The association of concert halls said the 10pm limit meant they were not able to offer their customers “a fully fledged night out”. Cinema owners said their response had switched “from relief to disbelief” as details emerged.
Despite the easing, the 1.5m social distancing rule will remain in place, restricting the numbers that venues can accommodate. Customers will have to wear masks when moving around indoors and a coronavirus pass will be obligatory for entry.
Sports events, as well as museums, zoos and other attractions, will also reopen subject to the same restrictions. At indoor locations, 1,250 is the maximum capacity, while at outdoor venues one-third of available seats can be filled.

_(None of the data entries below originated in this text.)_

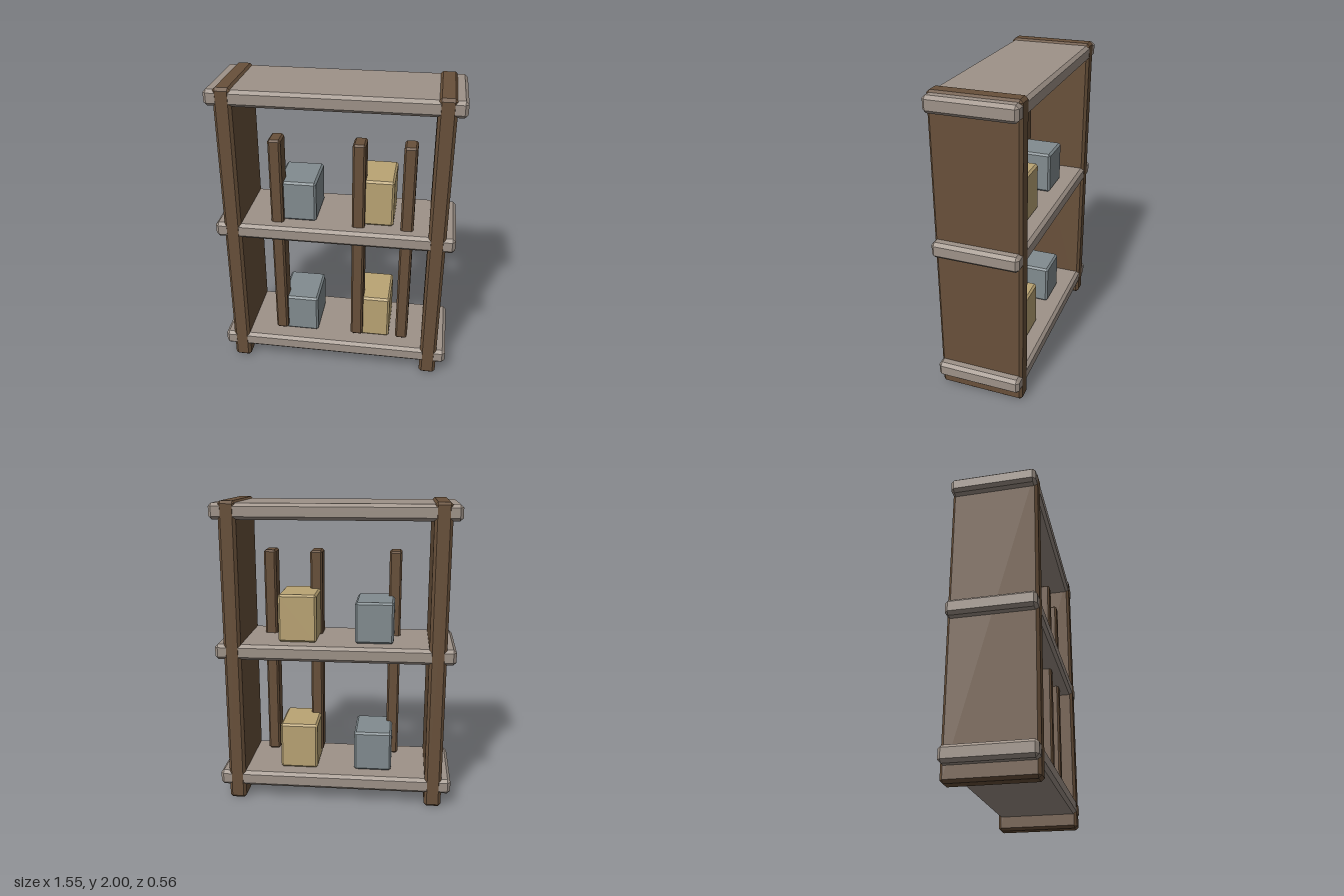
import * as THREE from 'three';
import { ConvexGeometry } from 'three/addons/geometries/ConvexGeometry.js';

// Box with every edge chamfered by c: each corner becomes three points
function chamferBox(w, h, d, c) {
  const half = [w / 2, h / 2, d / 2];
  const points = [];
  for (const sx of [-1, 1]) for (const sy of [-1, 1]) for (const sz of [-1, 1]) {
    for (let axis = 0; axis < 3; axis++) {
      const p = half.map((v, i) => (i === axis ? v : v - c));
      points.push(new THREE.Vector3(sx * p[0], sy * p[1], sz * p[2]));
    }
  }
  return new ConvexGeometry(points);
}

export function createModel() {
  const model = new THREE.Group();
  model.name = 'shelfUnit';

  const material = (color) => new THREE.MeshStandardMaterial({ color, flatShading: true });
  const darkWood = material(0x68503a);
  const paleWood = material(0x9e9288);
  const greyBlue = material(0x828c90);
  const tan = material(0xbaa474);

  // Adds a chamfered block from its [min, max] extents
  function block(name, mat, [x0, x1], [y0, y1], [z0, z1], c) {
    const mesh = new THREE.Mesh(chamferBox(x1 - x0, y1 - y0, z1 - z0, c), mat);
    mesh.position.set((x0 + x1) / 2, (y0 + y1) / 2, (z0 + z1) / 2);
    mesh.name = name;
    model.add(mesh);
  }

  // Side panels, a hair proud of the shelf edges
  block('leftSidePanel', darkWood, [0.605, 0.717], [0, 2], [-0.278, 0.278], 0.018);
  block('rightSidePanel', darkWood, [-0.717, -0.605], [0, 2], [-0.278, 0.278], 0.018);

  // Shelves
  const shelves = { bottomShelf: 0.095, middleShelf: 0.988, topShelf: 1.885 };
  for (const [name, y] of Object.entries(shelves)) {
    block(name, paleWood, [-0.777, 0.777], [y, y + 0.102], [-0.277, 0.277], 0.02);
  }

  // Upright dividers running through the middle shelf
  for (const x of [-0.378, 0.152, 0.465]) {
    block('divider', darkWood, [x - 0.041, x + 0.041], [0.225, 1.66], [0.065, 0.203], 0.012);
  }

  // Stored boxes, one pair per shelf
  for (const y of [0.197, 1.09]) {
    block('greyBox', greyBlue, [-0.378, -0.127], [y, y + 0.272], [-0.168, 0.163], 0.013);
    block('tanBox', tan, [0.123, 0.375], [y, y + 0.315], [-0.172, 0.16], 0.013);
  }

  return model;
}
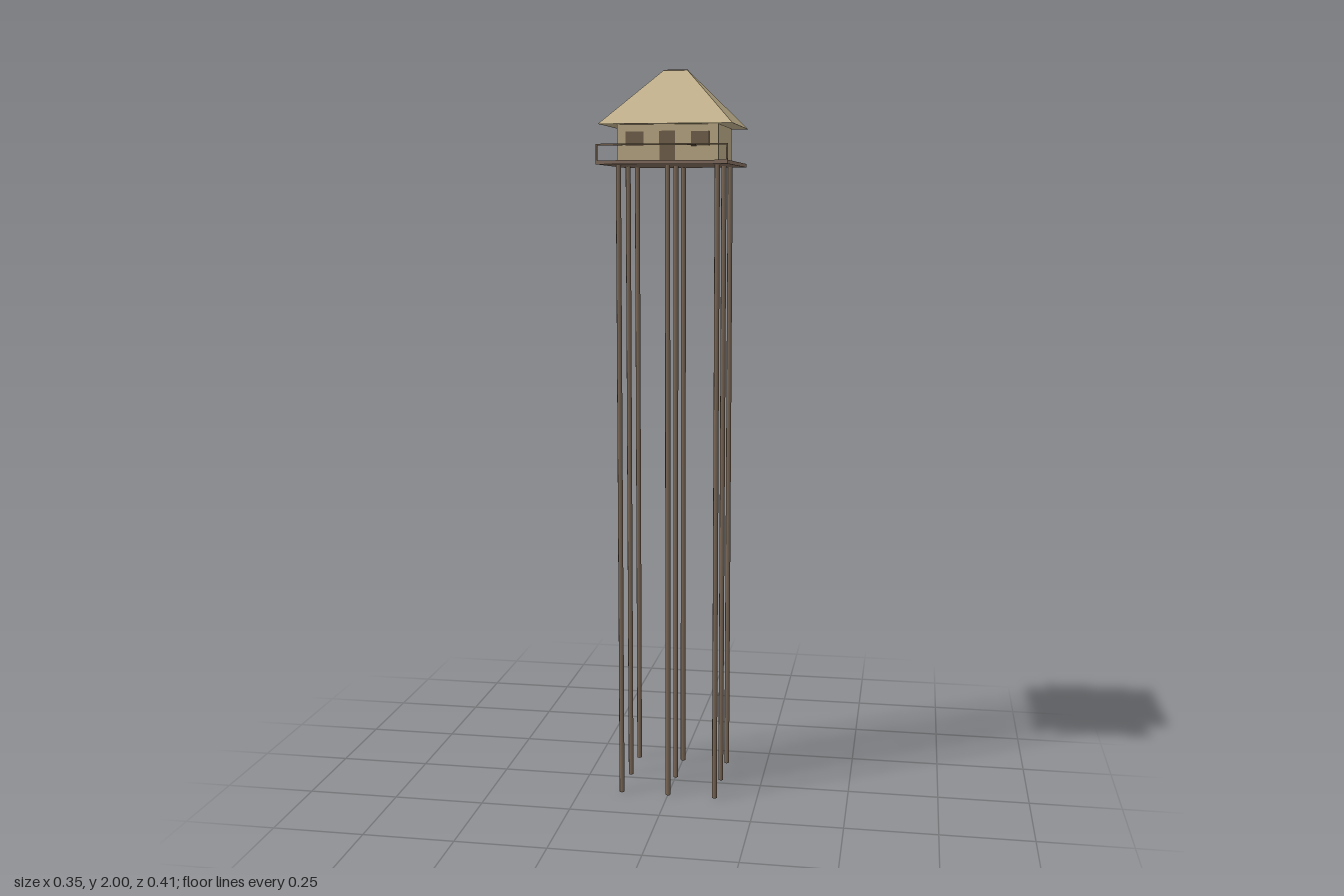
import * as THREE from 'three';

const material = (name, color) => {
  const m = new THREE.MeshStandardMaterial({ color });
  m.name = name;
  return m;
};

export function createModel() {
  const thatch = material('thatch', 0xc4b38e);
  const plaster = material('wall tan', 0xbcab86);
  const deckWood = material('deck wood', 0x836f60);
  const postWood = material('post wood', 0x7a6857);
  const darkWood = material('dark wood', 0x75634f);

  const model = new THREE.Group();
  model.name = 'stiltHouse';
  const add = (name, geometry, mat, x, y, z) => {
    const mesh = new THREE.Mesh(geometry, mat);
    mesh.name = name;
    mesh.position.set(x, y, z);
    model.add(mesh);
    return mesh;
  };
  const box = (name, mat, w, h, d, x, y, z) =>
    add(name, new THREE.BoxGeometry(w, h, d), mat, x, y, z);

  const houseZ = -0.026;

  // Three by three grid of tall stilts
  const stilt = new THREE.CylinderGeometry(0.007, 0.007, 1.746, 8);
  for (const x of [-0.132, 0, 0.132])
    for (const z of [-0.132, 0, 0.132])
      add('stilt', stilt, postWood, x, 0.873, houseZ + z);

  // Deck and walls
  box('deck', deckWood, 0.344, 0.01, 0.403, 0, 1.75, 0.0015);
  box('walls', plaster, 0.27, 0.097, 0.27, 0, 1.8035, houseZ);

  // Hipped roof: a box whose top is drawn in to a short ridge
  const roof = new THREE.BoxGeometry(0.354, 0.148, 0.355);
  const p = roof.attributes.position;
  for (let i = 0; i < p.count; i++)
    if (p.getY(i) > 0) {
      p.setX(i, Math.sign(p.getX(i)) * 0.033);
      p.setZ(i, Math.sign(p.getZ(i)) * 0.008);
    }
  roof.computeVertexNormals();
  add('roof', roof, thatch, 0, 1.924, -0.0275);
  box('ridgeCap', deckWood, 0.066, 0.003, 0.016, 0, 1.9985, -0.0275);

  // Door and windows on the front wall
  const frontZ = houseZ + 0.136;
  box('door', darkWood, 0.042, 0.078, 0.004, 0, 1.794, frontZ);
  for (const side of [-1, 1])
    box('window', darkWood, 0.048, 0.038, 0.004, side * 0.087, 1.813, frontZ);

  // Front railing
  box('rail', darkWood, 0.344, 0.004, 0.004, 0, 1.795, 0.2);
  for (const side of [-1, 1])
    box('railPost', darkWood, 0.004, 0.04, 0.004, side * 0.17, 1.775, 0.2);

  return model;
}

At the same time, quarantine rules for schools – which reopened on January 10th – are being relaxed to prevent the need for entire classes to be sent home. For adults, working from home remains the recommendation.
The risk identified by Mr Rutte is clear from the relentless increase in infection numbers.
Tuesday’s weekly figures from the public health inspectorate showed a record 366,120 new cases over the seven days – an increase of 51 per cent on the previous week.
Both Mr Rutte and Prof Kuipers stressed that the Omicron wave was more than “just a light dose of the flu”, a perception that seems to be gaining ground in the Netherlands.
Prof Kuipers said the latest easing, to be reviewed on March 8th, could lead to infections “topping 100,000 a day”. In that situation, “if you have more infections, you will have more people in hospital”.
Figures this week from the national statistics bureau showed there have been 31,000 deaths above what would normally be expected over the past two years.